::: The data

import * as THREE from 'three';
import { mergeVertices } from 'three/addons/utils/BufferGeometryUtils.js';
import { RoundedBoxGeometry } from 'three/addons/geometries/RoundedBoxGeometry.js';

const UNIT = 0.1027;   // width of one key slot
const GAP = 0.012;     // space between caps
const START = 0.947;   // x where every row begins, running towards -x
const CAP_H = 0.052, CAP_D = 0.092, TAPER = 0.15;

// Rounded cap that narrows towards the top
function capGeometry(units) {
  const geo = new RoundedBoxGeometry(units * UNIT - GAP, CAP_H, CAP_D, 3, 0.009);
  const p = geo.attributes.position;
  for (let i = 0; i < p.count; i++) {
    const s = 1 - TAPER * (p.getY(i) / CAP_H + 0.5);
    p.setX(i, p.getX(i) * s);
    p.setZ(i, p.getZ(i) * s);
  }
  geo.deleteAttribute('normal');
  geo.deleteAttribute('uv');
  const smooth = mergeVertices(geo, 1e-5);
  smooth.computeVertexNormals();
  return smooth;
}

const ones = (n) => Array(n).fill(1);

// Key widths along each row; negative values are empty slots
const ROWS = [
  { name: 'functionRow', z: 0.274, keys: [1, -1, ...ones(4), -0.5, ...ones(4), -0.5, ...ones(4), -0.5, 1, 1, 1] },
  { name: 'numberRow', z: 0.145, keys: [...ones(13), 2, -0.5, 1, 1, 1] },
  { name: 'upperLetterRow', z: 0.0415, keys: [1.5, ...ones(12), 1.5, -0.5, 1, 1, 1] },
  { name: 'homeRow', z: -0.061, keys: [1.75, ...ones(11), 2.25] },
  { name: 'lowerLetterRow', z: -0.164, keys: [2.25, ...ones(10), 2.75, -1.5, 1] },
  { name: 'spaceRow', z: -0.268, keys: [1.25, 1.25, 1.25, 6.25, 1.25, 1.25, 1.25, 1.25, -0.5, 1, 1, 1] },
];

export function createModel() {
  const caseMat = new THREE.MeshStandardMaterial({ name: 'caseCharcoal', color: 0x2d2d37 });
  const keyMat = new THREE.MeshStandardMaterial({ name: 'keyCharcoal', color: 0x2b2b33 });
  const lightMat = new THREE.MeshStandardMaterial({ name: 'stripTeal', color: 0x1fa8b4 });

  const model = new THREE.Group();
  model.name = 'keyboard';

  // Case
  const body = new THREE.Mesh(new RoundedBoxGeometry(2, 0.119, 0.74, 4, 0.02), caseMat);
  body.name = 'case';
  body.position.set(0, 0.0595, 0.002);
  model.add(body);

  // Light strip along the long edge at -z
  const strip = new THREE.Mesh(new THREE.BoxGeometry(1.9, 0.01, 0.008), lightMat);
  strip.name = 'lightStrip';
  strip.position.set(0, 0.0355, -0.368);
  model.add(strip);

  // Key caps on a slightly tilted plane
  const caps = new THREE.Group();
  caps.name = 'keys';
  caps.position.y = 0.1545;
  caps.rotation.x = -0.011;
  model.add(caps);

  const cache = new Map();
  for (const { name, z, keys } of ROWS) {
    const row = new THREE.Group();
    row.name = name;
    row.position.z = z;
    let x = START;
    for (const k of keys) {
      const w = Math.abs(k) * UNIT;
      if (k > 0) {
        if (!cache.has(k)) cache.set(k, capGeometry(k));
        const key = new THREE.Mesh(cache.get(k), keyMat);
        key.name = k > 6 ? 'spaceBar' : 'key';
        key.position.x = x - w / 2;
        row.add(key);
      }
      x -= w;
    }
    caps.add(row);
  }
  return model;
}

::::::

In the records above, the line with "const smooth = mergeVertices(geo, 1e-5);" marks the start and the line with "[1.75, ...ones(11), 2.25]" marks the end; copy that stretch exactly, both lines included, and nothing else.

• Output below:
  const smooth = mergeVertices(geo, 1e-5);
  smooth.computeVertexNormals();
  return smooth;
}

const ones = (n) => Array(n).fill(1);

// Key widths along each row; negative values are empty slots
const ROWS = [
  { name: 'functionRow', z: 0.274, keys: [1, -1, ...ones(4), -0.5, ...ones(4), -0.5, ...ones(4), -0.5, 1, 1, 1] },
  { name: 'numberRow', z: 0.145, keys: [...ones(13), 2, -0.5, 1, 1, 1] },
  { name: 'upperLetterRow', z: 0.0415, keys: [1.5, ...ones(12), 1.5, -0.5, 1, 1, 1] },
  { name: 'homeRow', z: -0.061, keys: [1.75, ...ones(11), 2.25] },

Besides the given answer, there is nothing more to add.